Build phases

The following shows what goals run at which phases in the default Maven lifecycle.

Phase Plugin Goal Profile Notes
initialize maven-dependency-plugin properties All Enables the copy of server snippets later on
initialize maven-enforcer-plugin enforce bluemix Makes sure the properties are set if deploying to Bluemix
initialize maven-antrun-plugin run bluemix Prints out what is going to be pushed
initialize maven-enforcer-plugin enforce existing-install Checks that if the liberty.install property is set that it points to an existing directory.
initialize jacoco-maven-plugin prepare-agent All Prepares a property pointing to the JaCoCo runtime agent for code coverage.
test maven-surefire-plugin test All
test jacoco-maven-plugin report All Creates a code coverage report.
prepare-package liberty-maven-plugin install-server All Creates the server using the server.xml in the src directory
package maven-war-plugin war All
package maven-dependency-plugin copy-server-files All Copies the server.xml snippets that contain the elements
package maven-resources-plugin copy-resources All Copies the WAR into the server
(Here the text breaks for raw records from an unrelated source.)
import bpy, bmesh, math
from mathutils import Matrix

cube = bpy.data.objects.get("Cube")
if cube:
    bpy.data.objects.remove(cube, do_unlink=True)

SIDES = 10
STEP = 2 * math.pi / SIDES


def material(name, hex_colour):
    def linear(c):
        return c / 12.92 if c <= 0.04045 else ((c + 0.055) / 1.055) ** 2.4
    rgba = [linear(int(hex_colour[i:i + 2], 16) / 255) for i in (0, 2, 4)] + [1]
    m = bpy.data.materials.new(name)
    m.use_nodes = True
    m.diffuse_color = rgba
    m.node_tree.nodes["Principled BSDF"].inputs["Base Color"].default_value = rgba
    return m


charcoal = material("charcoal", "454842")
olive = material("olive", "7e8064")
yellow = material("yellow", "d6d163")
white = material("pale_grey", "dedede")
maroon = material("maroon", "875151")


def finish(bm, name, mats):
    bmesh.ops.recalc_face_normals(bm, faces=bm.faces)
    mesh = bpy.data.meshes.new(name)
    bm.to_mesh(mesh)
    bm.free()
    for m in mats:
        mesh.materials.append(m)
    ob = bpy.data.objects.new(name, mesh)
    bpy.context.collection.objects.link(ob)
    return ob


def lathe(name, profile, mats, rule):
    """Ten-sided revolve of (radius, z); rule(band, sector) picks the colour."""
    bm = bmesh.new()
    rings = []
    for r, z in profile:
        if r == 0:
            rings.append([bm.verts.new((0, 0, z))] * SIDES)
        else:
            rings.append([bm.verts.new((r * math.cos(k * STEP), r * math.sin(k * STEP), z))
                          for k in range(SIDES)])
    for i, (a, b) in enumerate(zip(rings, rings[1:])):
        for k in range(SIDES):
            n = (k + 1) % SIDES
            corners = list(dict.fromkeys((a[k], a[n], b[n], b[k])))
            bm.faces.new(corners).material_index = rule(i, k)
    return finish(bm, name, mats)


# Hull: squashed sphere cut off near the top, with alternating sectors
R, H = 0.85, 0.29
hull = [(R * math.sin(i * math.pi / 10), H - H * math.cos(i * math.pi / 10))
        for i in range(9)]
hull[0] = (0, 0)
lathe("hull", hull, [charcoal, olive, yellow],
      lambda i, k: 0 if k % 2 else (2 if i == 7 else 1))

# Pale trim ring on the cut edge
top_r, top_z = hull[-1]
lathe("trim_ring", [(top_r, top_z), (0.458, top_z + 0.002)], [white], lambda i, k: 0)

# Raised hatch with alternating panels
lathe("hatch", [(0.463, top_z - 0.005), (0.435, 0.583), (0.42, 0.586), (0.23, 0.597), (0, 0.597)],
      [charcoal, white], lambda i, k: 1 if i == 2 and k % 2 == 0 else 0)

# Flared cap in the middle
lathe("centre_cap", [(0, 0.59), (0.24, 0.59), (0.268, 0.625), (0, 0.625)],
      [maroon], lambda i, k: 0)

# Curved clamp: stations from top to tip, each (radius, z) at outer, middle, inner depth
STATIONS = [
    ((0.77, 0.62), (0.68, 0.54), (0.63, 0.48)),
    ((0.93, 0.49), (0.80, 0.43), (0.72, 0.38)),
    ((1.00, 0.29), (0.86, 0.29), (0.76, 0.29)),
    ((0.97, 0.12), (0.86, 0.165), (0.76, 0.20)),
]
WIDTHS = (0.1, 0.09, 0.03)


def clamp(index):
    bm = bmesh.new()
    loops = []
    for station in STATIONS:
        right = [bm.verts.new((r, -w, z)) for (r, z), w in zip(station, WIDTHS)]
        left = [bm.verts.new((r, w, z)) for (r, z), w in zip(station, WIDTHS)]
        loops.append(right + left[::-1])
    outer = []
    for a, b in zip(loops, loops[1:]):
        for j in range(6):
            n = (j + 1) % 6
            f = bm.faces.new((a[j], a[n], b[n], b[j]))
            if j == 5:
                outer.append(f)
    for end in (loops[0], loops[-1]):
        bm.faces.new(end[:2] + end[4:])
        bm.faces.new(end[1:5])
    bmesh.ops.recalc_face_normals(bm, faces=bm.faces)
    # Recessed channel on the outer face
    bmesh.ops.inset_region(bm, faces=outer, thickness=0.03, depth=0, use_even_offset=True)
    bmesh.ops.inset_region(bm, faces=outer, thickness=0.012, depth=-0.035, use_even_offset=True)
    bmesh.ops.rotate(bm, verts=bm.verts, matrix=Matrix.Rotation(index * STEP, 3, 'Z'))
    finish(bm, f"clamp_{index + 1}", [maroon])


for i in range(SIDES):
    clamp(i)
package liberty-maven-plugin package-server All Creates a ZIP or JAR (depending of if the runnable profile is enabled) containing the server and WAR
package cf-maven-plugin push bluemix Pushes the server up to bluemix
pre-integration-test liberty-maven-plugin start-server liberty-test Doesn't run when -DskipTests is set
integration-test maven-failsafe-plugin integration-test All
post-integration-test liberty-maven-plugin stop-server liberty-test Doesn't run when -DskipTests is set
verify maven-failsafe-plugin verify All
n/a liberty-maven-plugin n/a runnable Just sets properties to indicate that a runnable JAR should be made rather than a ZIP when packaging the server
n/a liberty-maven-plugin n/a downloadLiberty Just sets properties that are used in the install-server goal to installs the Liberty runtime. Doesn't run if liberty.install is set to an existing install of Liberty
n/a liberty-maven-plugin n/a existing-install Just sets properties that are used in the other Liberty goals to point to an existing Liberty install. Only runs if liberty.install is set to an existing install of Liberty